* **Task prompt**
The reply to the records below should contain exactly the lines from the line with "const halfWidths = [0.7, 0.95, 1, 0.75, 0.4, 0];" through the line with "flesh.name = 'yellowFlesh';", and nothing besides.

=== Material for this task ===

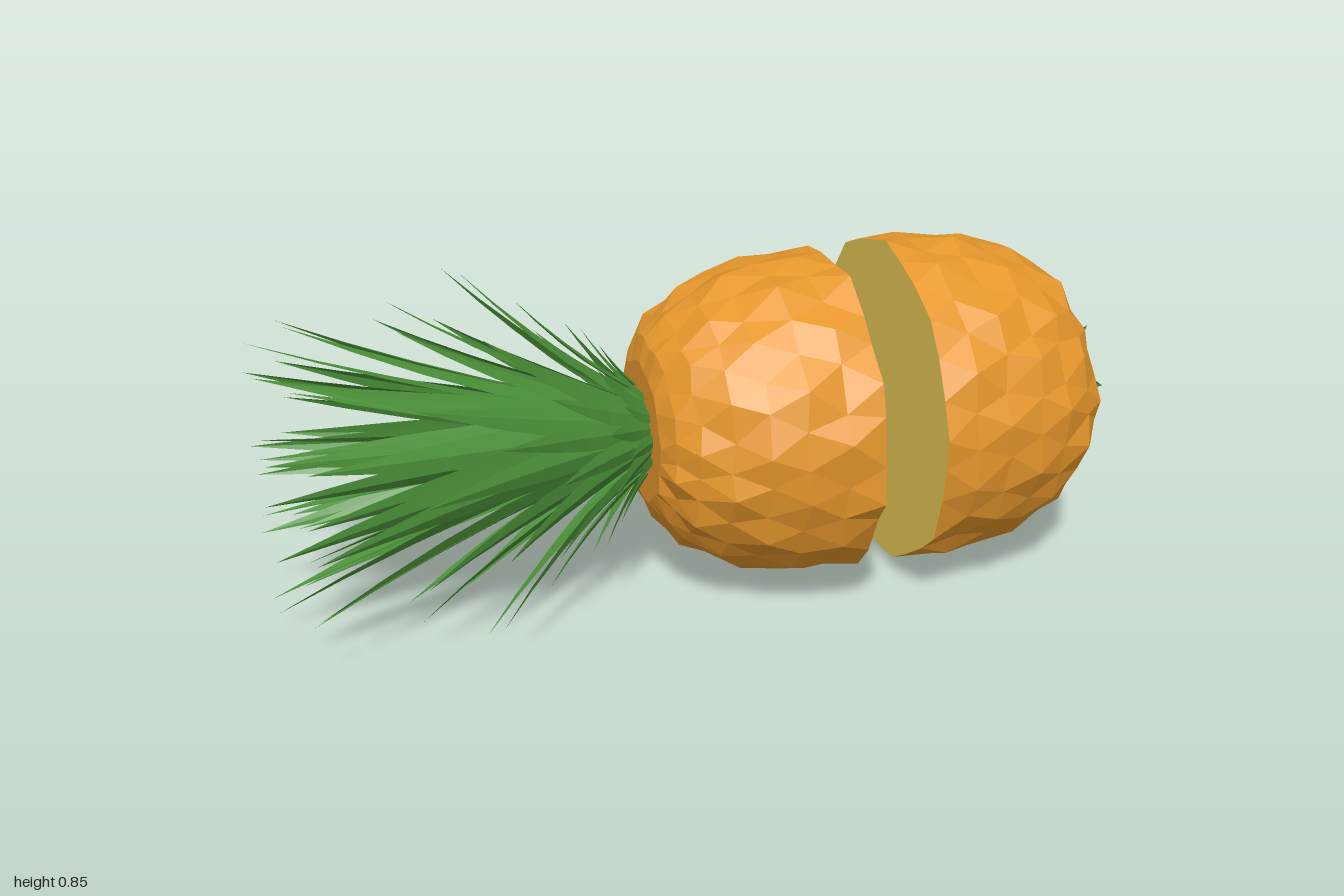
import * as THREE from 'three';

const AXIS_Y = 0.42; // height of the fruit's lengthwise axis
const COLS = 27;     // facets around the rind

// point at distance x along the axis, radius r, angle a (0 = up)
const polar = (x, r, a) => [x, AXIS_Y + r * Math.cos(a), r * Math.sin(a)];

function seeded(seed) {
  return () => {
    seed = (seed * 16807) % 2147483647;
    return seed / 2147483647;
  };
}

// unshared corners give crisp flat facets
function facets(points) {
  const geo = new THREE.BufferGeometry();
  geo.setAttribute('position', new THREE.Float32BufferAttribute(points.flat(), 3));
  geo.computeVertexNormals();
  return geo;
}

// staggered rings of facets, every third one raised as the middle of a scale
function rindRings(profile, rand) {
  return profile.map(([x, r], i) => {
    const end = i === 0 || i === profile.length - 1;
    return Array.from({ length: COLS }, (_, j) => {
      const tone = (((j - Math.floor(i / 2) + 2 * i) % 3) + 3) % 3;
      const bump = (tone === 0 ? 0.008 : -0.005) + (rand() - 0.5) * 0.012;
      const dx = end ? 0 : (rand() - 0.5) * 0.016;
      const a = ((j + (i % 2) * 0.5 + (rand() - 0.5) * 0.35) / COLS) * Math.PI * 2;
      return polar(x + dx, r + bump, a);
    });
  });
}

function rindGeometry(rings) {
  const pts = [];
  for (let i = 0; i < rings.length - 1; i++) {
    for (let j = 0; j < COLS; j++) {
      const k = (j + 1) % COLS;
      const a = rings[i][j], b = rings[i][k], c = rings[i + 1][j], d = rings[i + 1][k];
      if (i % 2 === 0) pts.push(a, b, c, c, b, d);
      else pts.push(a, b, d, a, d, c);
    }
  }
  return facets(pts);
}

// flat disc closing a ring, facing +x (dir 1) or -x (dir -1)
function capGeometry(ring, dir) {
  const pts = [], centre = [ring[0][0], AXIS_Y, 0];
  ring.forEach((p, j) => {
    const q = ring[(j + 1) % ring.length];
    pts.push(centre, ...(dir > 0 ? [p, q] : [q, p]));
  });
  return facets(pts);
}

// pointed, slightly folded leaf swept from base to tip along a gentle curve
function leafPoints(base, bend, tip, width, angle) {
  const curve = new THREE.QuadraticBezierCurve(
    new THREE.Vector2(...base), new THREE.Vector2(...bend), new THREE.Vector2(...tip));
  const halfWidths = [0.7, 0.95, 1, 0.75, 0.4, 0];
  const rows = halfWidths.map((w, i) => {
    const t = i / (halfWidths.length - 1);
    const p = curve.getPoint(t), d = curve.getTangent(t);
    const half = (w * width) / 2, fold = half * 0.3;
    // the rims lift toward the axis side of the leaf
    const nx = -Math.abs(d.y) * fold, nr = -Math.abs(d.x) * fold;
    const at = (side) => {
      const [x, y, z] = polar(p.x + (side ? nx : 0), p.y + (side ? nr : 0), angle);
      return [x, y - Math.sin(angle) * half * side, z + Math.cos(angle) * half * side];
    };
    return [at(-1), at(0), at(1)];
  });
  const pts = [];
  for (let i = 0; i < rows.length - 1; i++) {
    for (let s = 0; s < 2; s++) {
      const a = rows[i][s], b = rows[i][s + 1], c = rows[i + 1][s], d = rows[i + 1][s + 1];
      pts.push(a, c, b);
      if (i < rows.length - 2) pts.push(b, c, d);
    }
  }
  return pts;
}

export function createModel() {
  const rind = new THREE.MeshStandardMaterial({ color: 0xe6972c });
  const flesh = new THREE.MeshStandardMaterial({ color: 0xe8ca5a });
  const green = new THREE.MeshStandardMaterial({ color: 0x4a8f38, side: THREE.DoubleSide });
  rind.name = 'orangeRind';
  flesh.name = 'yellowFlesh';
  green.name = 'leafGreen';

  const model = new THREE.Group();
  model.name = 'slicedPineapple';
  const add = (parent, name, geo, mat) => {
    const mesh = new THREE.Mesh(geo, mat);
    mesh.name = name;
    parent.add(mesh);
  };
  const rand = seeded(4217);

  // two fruit halves, each with a rind, a cut face and an end face
  const halves = [
    { name: 'crownHalf', cutDir: 1, profile: [[-0.12, 0.17], [-0.098, 0.225], [-0.055, 0.275],
      [0.01, 0.32], [0.085, 0.355], [0.17, 0.376], [0.26, 0.382], [0.345, 0.386]] },
    { name: 'baseHalf', cutDir: -1, profile: [[0.49, 0.394], [0.57, 0.394], [0.655, 0.386],
      [0.74, 0.37], [0.82, 0.345], [0.89, 0.305], [0.942, 0.25], [0.973, 0.17]] },
  ];
  for (const { name, cutDir, profile } of halves) {
    const half = new THREE.Group();
    half.name = name;
    const rings = rindRings(profile, rand);
    const first = rings[0], last = rings[rings.length - 1];
    add(half, 'rind', rindGeometry(rings), rind);
    add(half, 'cutFace', capGeometry(cutDir > 0 ? last : first, cutDir), flesh);
    add(half, 'endFace', capGeometry(cutDir > 0 ? first : last, -cutDir), rind);
    model.add(half);
  }

  // crown rings: tip x, tip radius, base x, base radius, leaf width, count
  const crownRings = [
    [-0.2, 0.21, -0.11, 0.1, 0.04, 11],
    [-0.26, 0.275, -0.12, 0.1, 0.045, 11],
    [-0.39, 0.335, -0.12, 0.1, 0.055, 11],
    [-0.53, 0.436, -0.13, 0.09, 0.06, 11],
    [-0.69, 0.37, -0.15, 0.08, 0.07, 11],
    [-0.92, 0.355, -0.17, 0.07, 0.08, 11],
    [-1.0, 0.305, -0.2, 0.06, 0.08, 9],
    [-0.92, 0.2, -0.23, 0.05, 0.08, 7],
    [-1.0, 0.09, -0.26, 0.03, 0.075, 5],
  ];
  const crown = new THREE.Group();
  crown.name = 'leafCrown';
  crownRings.forEach(([tx, tr, bx, br, width, count], i) => {
    const pts = [];
    const bend = [bx + (tx - bx) * 0.5, br + (tr - br) * 0.38];
    for (let j = 0; j < count; j++) {
      const angle = ((j + (i % 2 ? 0 : 0.5)) / count) * Math.PI * 2;
      pts.push(...leafPoints([bx, br], bend, [tx, tr], width, angle));
    }
    add(crown, 'leafRing' + (i + 1), facets(pts), green);
  });
  // stem the leaves grow from
  const stem = new THREE.CylinderGeometry(0.1, 0.02, 0.2, 11);
  stem.rotateZ(-Math.PI / 2).translate(-0.2, AXIS_Y, 0);
  add(crown, 'stem', stem, green);
  model.add(crown);

  // seven small bracts on the base end, one pointing straight down
  const bracts = [];
  for (let j = 0; j < 7; j++) {
    const angle = Math.PI + (j / 7) * Math.PI * 2;
    bracts.push(...leafPoints([0.976, 0.075], [0.99, 0.105], [1.0, 0.178], 0.055, angle));
  }
  add(model, 'baseBracts', facets(bracts), green);
  return model;
}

===

* **Response**
  const halfWidths = [0.7, 0.95, 1, 0.75, 0.4, 0];
  const rows = halfWidths.map((w, i) => {
    const t = i / (halfWidths.length - 1);
    const p = curve.getPoint(t), d = curve.getTangent(t);
    const half = (w * width) / 2, fold = half * 0.3;
    // the rims lift toward the axis side of the leaf
    const nx = -Math.abs(d.y) * fold, nr = -Math.abs(d.x) * fold;
    const at = (side) => {
      const [x, y, z] = polar(p.x + (side ? nx : 0), p.y + (side ? nr : 0), angle);
      return [x, y - Math.sin(angle) * half * side, z + Math.cos(angle) * half * side];
    };
    return [at(-1), at(0), at(1)];
  });
  const pts = [];
  for (let i = 0; i < rows.length - 1; i++) {
    for (let s = 0; s < 2; s++) {
      const a = rows[i][s], b = rows[i][s + 1], c = rows[i + 1][s], d = rows[i + 1][s + 1];
      pts.push(a, c, b);
      if (i < rows.length - 2) pts.push(b, c, d);
    }
  }
  return pts;
}

export function createModel() {
  const rind = new THREE.MeshStandardMaterial({ color: 0xe6972c });
  const flesh = new THREE.MeshStandardMaterial({ color: 0xe8ca5a });
  const green = new THREE.MeshStandardMaterial({ color: 0x4a8f38, side: THREE.DoubleSide });
  rind.name = 'orangeRind';
  flesh.name = 'yellowFlesh';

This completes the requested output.